little yell, and he turned and ran over to where his jacket was lying by the
side of the field, and, my God, the football was underneath it! He reached for
it, and then came running for me, holding the football in front of him like it
was on a tray. 'I'm losing ma maables,' he said in this big Boston accent. He
really looked scared. What made him look so awful was that the football he
handed over was deflated. It had gone flat, and he didn't know how. They'd been
playing with it, and maybe a nail had got into it or something.
hang around to ask about it. I grabbed the ball and jumped into the station

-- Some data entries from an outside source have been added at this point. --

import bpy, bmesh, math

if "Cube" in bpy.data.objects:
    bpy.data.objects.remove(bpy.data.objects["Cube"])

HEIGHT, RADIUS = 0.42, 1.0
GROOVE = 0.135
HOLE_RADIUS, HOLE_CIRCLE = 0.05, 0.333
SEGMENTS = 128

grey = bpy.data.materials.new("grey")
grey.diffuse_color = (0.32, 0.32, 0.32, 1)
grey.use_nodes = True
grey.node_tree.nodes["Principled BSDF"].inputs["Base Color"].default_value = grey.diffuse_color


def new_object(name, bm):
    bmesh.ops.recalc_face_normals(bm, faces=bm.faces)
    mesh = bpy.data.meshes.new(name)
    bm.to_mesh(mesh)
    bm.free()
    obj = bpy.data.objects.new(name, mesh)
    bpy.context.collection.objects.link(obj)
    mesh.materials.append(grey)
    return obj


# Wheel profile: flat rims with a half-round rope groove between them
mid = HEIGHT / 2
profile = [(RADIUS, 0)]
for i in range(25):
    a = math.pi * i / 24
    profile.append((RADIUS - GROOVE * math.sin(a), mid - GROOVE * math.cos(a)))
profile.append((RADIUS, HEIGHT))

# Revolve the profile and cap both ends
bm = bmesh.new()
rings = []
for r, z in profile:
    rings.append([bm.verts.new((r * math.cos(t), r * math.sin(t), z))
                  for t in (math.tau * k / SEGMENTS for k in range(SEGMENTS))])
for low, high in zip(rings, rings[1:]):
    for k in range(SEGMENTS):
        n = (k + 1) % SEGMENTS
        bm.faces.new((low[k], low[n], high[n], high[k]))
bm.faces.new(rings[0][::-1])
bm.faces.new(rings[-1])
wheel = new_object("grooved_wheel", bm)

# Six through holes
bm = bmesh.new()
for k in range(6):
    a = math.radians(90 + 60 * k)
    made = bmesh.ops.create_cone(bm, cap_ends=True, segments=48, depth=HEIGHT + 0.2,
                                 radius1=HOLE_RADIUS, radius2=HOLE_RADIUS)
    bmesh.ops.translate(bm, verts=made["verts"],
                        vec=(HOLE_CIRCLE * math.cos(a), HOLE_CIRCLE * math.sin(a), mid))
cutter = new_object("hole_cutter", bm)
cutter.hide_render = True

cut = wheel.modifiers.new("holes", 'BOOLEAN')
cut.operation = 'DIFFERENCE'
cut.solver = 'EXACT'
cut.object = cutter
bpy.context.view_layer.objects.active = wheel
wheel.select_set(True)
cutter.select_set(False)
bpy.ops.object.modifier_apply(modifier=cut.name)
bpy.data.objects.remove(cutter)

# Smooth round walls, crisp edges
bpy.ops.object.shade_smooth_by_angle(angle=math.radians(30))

wagon, and we headed back for Soldier's Field. The Yale grad was worried about
the ball. 'You sure that's it?' he asked. He looked apprehensive. I couldn't
blame him. The ball looked very flabby. 'You think the official, if he's still

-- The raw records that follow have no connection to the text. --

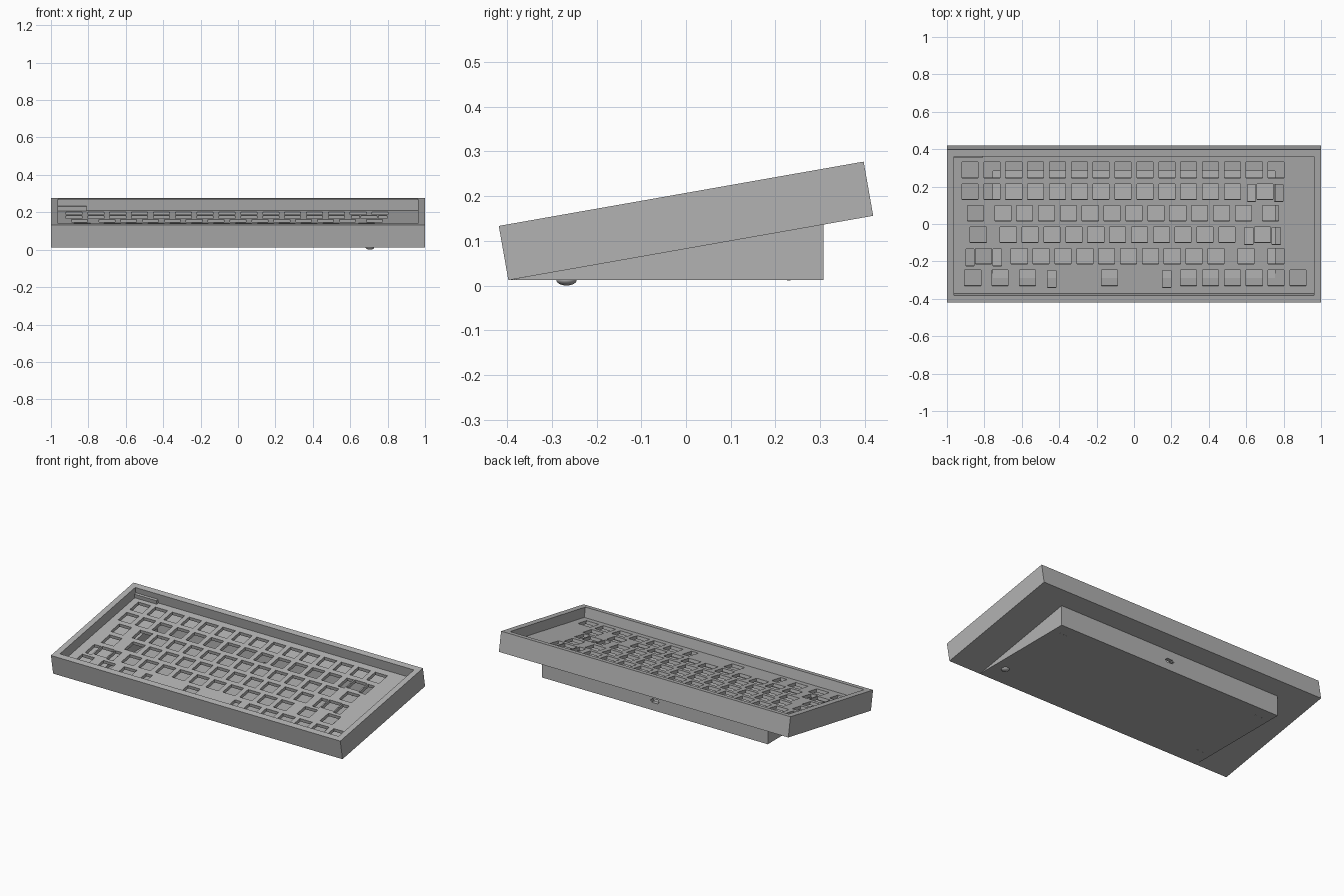
import bpy, bmesh, math
from mathutils import Matrix, Vector

cube = bpy.data.objects.get("Cube")
if cube:
    bpy.data.objects.remove(cube, do_unlink=True)

# One neutral grey for the whole case
grey = bpy.data.materials.new("case_grey")
grey.use_nodes = True
grey.diffuse_color = (0.45, 0.45, 0.45, 1)
grey.node_tree.nodes["Principled BSDF"].inputs["Base Color"].default_value = grey.diffuse_color

# The tray frame leans back about the x axis
TILT = Matrix.Translation((0, 0, 0.1445)) @ Matrix.Rotation(math.radians(10), 4, "X")
LEVEL = Matrix.Identity(4)


def add_box(bm, low, high):
    low, high = Vector(low), Vector(high)
    place = Matrix.Translation((low + high) / 2) @ Matrix.Diagonal((*(high - low), 1))
    bmesh.ops.create_cube(bm, size=1, matrix=place)


def finish(name, bm, frame=LEVEL):
    bmesh.ops.transform(bm, matrix=frame, verts=bm.verts)
    bmesh.ops.recalc_face_normals(bm, faces=bm.faces)
    mesh = bpy.data.meshes.new(name)
    bm.to_mesh(mesh)
    bm.free()
    obj = bpy.data.objects.new(name, mesh)
    bpy.context.scene.collection.objects.link(obj)
    mesh.materials.append(grey)
    return obj


def box(name, low, high, frame=LEVEL):
    bm = bmesh.new()
    add_box(bm, low, high)
    return finish(name, bm, frame)


def prism(name, profile, half_width):
    """Extrude a side profile of (y, z) points across x."""
    bm = bmesh.new()
    face = bm.faces.new([bm.verts.new((-half_width, y, z)) for y, z in profile])
    side = bmesh.ops.extrude_face_region(bm, geom=[face])["geom"]
    verts = [g for g in side if isinstance(g, bmesh.types.BMVert)]
    bmesh.ops.translate(bm, vec=(2 * half_width, 0, 0), verts=verts)
    return finish(name, bm)


def cut(obj, *cutters):
    for cutter in cutters:
        cutter.hide_render = True
        mod = obj.modifiers.new("cut", "BOOLEAN")
        mod.operation, mod.solver, mod.object = "DIFFERENCE", "EXACT", cutter
        mod.use_self = True
    bpy.context.view_layer.update()
    graph = bpy.context.evaluated_depsgraph_get()
    mesh = bpy.data.meshes.new_from_object(obj.evaluated_get(graph))
    obj.modifiers.clear()
    obj.data = mesh


# Tilted tray, open on top, with a window down into the hollow base
IN_X, IN_Y, FLOOR = 0.963, 0.377, -0.049
tray = box("tray", (-1, -0.414, -0.0615), (1, 0.414, 0.0615), TILT)
opening = box("opening_cutter", (-IN_X, -IN_Y, FLOOR), (IN_X, IN_Y, 0.1), TILT)
hollow = prism("hollow_cutter", [(-0.29, 0.04), (0.283, 0.04), (0.283, 0.17), (-0.29, 0.06)], 0.755)
cut(tray, opening, hollow)

# Wedge base with a connector slot in its back wall
base = prism("wedge_base", [(-0.396, 0.012), (0.307, 0.012), (0.307, 0.14)], 0.78)
bm = bmesh.new()
add_box(bm, (-0.03, 0.27, 0.06), (0.03, 0.32, 0.084))
bmesh.ops.bevel(bm, geom=[e for e in bm.edges if abs(e.verts[0].co.y - e.verts[1].co.y) > 0.01],
                offset=0.009, segments=3, affect="EDGES")
slot = finish("slot_cutter", bm)
cut(base, hollow, slot)

# Key rows: (first, count) runs of single keys, in key units from the left
UNIT = 0.1169
ROWS = [
    [(0, 15)],
    [(0, 13), (13.5, 1)],
    [(0.25, 1), (1.5, 12), (13.75, 1)],
    [(0.375, 1), (1.75, 11), (13.375, 1)],
    [(0.625, 1), (2.25, 10), (12.625, 1), (14, 1)],
    [(0.125, 1), (1.375, 1), (2.625, 1), (6.375, 1), (10, 6)],
]
# Wide keys have a slot at each side: (row, centre, spread)
STABILIZERS = [(1, 13.5, 0.627), (3, 13.375, 0.627), (4, 0.625, 0.627), (5, 6.375, 2.63)]


def add_hole(bm, row, column, width, height, drop=0):
    x, y = (column - 7.5) * UNIT, (2.5 - row) * UNIT - drop
    add_box(bm, (x - width / 2, y - height / 2, -0.04), (x + width / 2, y + height / 2, 0.02))


bm = bmesh.new()
for row, runs in enumerate(ROWS):
    for first, count in runs:
        for i in range(count):
            add_hole(bm, row, first + i, 0.086, 0.086)
for row, centre, spread in STABILIZERS:
    for side in (-1, 1):
        add_hole(bm, row, centre + side * spread, 0.045, 0.093, 0.007)
holes = finish("key_hole_cutter", bm, TILT)

# Switch plate set inside the tray
plate = box("switch_plate", (-IN_X - 0.005, -IN_Y - 0.005, -0.02), (IN_X + 0.005, IN_Y + 0.005, 0), TILT)
cut(plate, holes)

# Small ledge in the back corner
box("corner_ledge", (-IN_X - 0.005, 0.362, -0.005), (-0.81, IN_Y + 0.005, 0.025), TILT)

# Domed foot, and small studs where the other feet sit
bm = bmesh.new()
bmesh.ops.create_uvsphere(bm, u_segments=24, v_segments=12, radius=1,
                          matrix=Matrix.Translation((0.705, -0.267, 0.0125)) @ Matrix.Diagonal((0.023, 0.023, 0.0125, 1)))
for face in bm.faces:
    face.smooth = True
finish("foot", bm)
bm = bmesh.new()
for x, y in ((-0.705, -0.267), (0.705, 0.23), (-0.705, 0.23)):
    for step in (-1, 0, 1):
        bmesh.ops.create_cone(bm, cap_ends=True, segments=8, radius1=0.004, radius2=0.004, depth=0.004,
                              matrix=Matrix.Translation((x + step * 0.02, y, 0.013)))
finish("foot_studs", bm)

# Remove the cutting helpers
for cutter in (opening, hollow, slot, holes):
    bpy.data.objects.remove(cutter, do_unlink=True)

there, will accept the ball being as flat as that thing?' he asked. He glanced
back over the seat. 'Priscilla,' he said to his wife, 'you wouldn't take a try
at this, would you? I mean try to inflate it a bit?'
"She took the
football back there, and she and the kids did what they could; I mean, like, a
football has this tiny valve you have to put a needle into to blow up with a
bicycle pump, and here she and these kids were, puffing away. I don't think it
did a bit of good, but it was impressive. I could hear them struggling with it.
The Yale grad looked over his shoulder once, and I could tell by his grim look
that things weren't going so well. He banged his fist on the steering wheel.
'Exhale, it's a question of a good smart exhale,' he said, but you could tell
his heart wasn't in it. I heard the bulldog back there. He sounded very ill at
ease. I sat looking straight ahead and thinking, 'Well, that was one of the
things about Yale, the dedication.'
really dark when we got back. The vehicular gates to Soldier's Field were
closed so, after circling the place a couple of times, the Yale grad let me off
and said he'd park somewhere and follow me into the stadium. There were some
field lights on that gave the place a weird sort of phosphorescent glow. It
knocked out all sense of perspective, so the stone stands seemed to reach up
into the night like cliffs. There was no sign of the official. I remember
thinking that it was cold and dark, and surely there must be a statute of
limitations, and it was very crazy to have thought the official would stick
around. But I said to myself, 'Well, I'll do it anyway. I'll touch the football
down in the end zone and the Yale grad and his pretty wife and the two kids,
Davenport and Timothy Dwight, and the bulldog Dan the 11th, we'll know that
Yale has scored and that the real score—forgetting the extra point—ends up
16-14 for the Eli.' "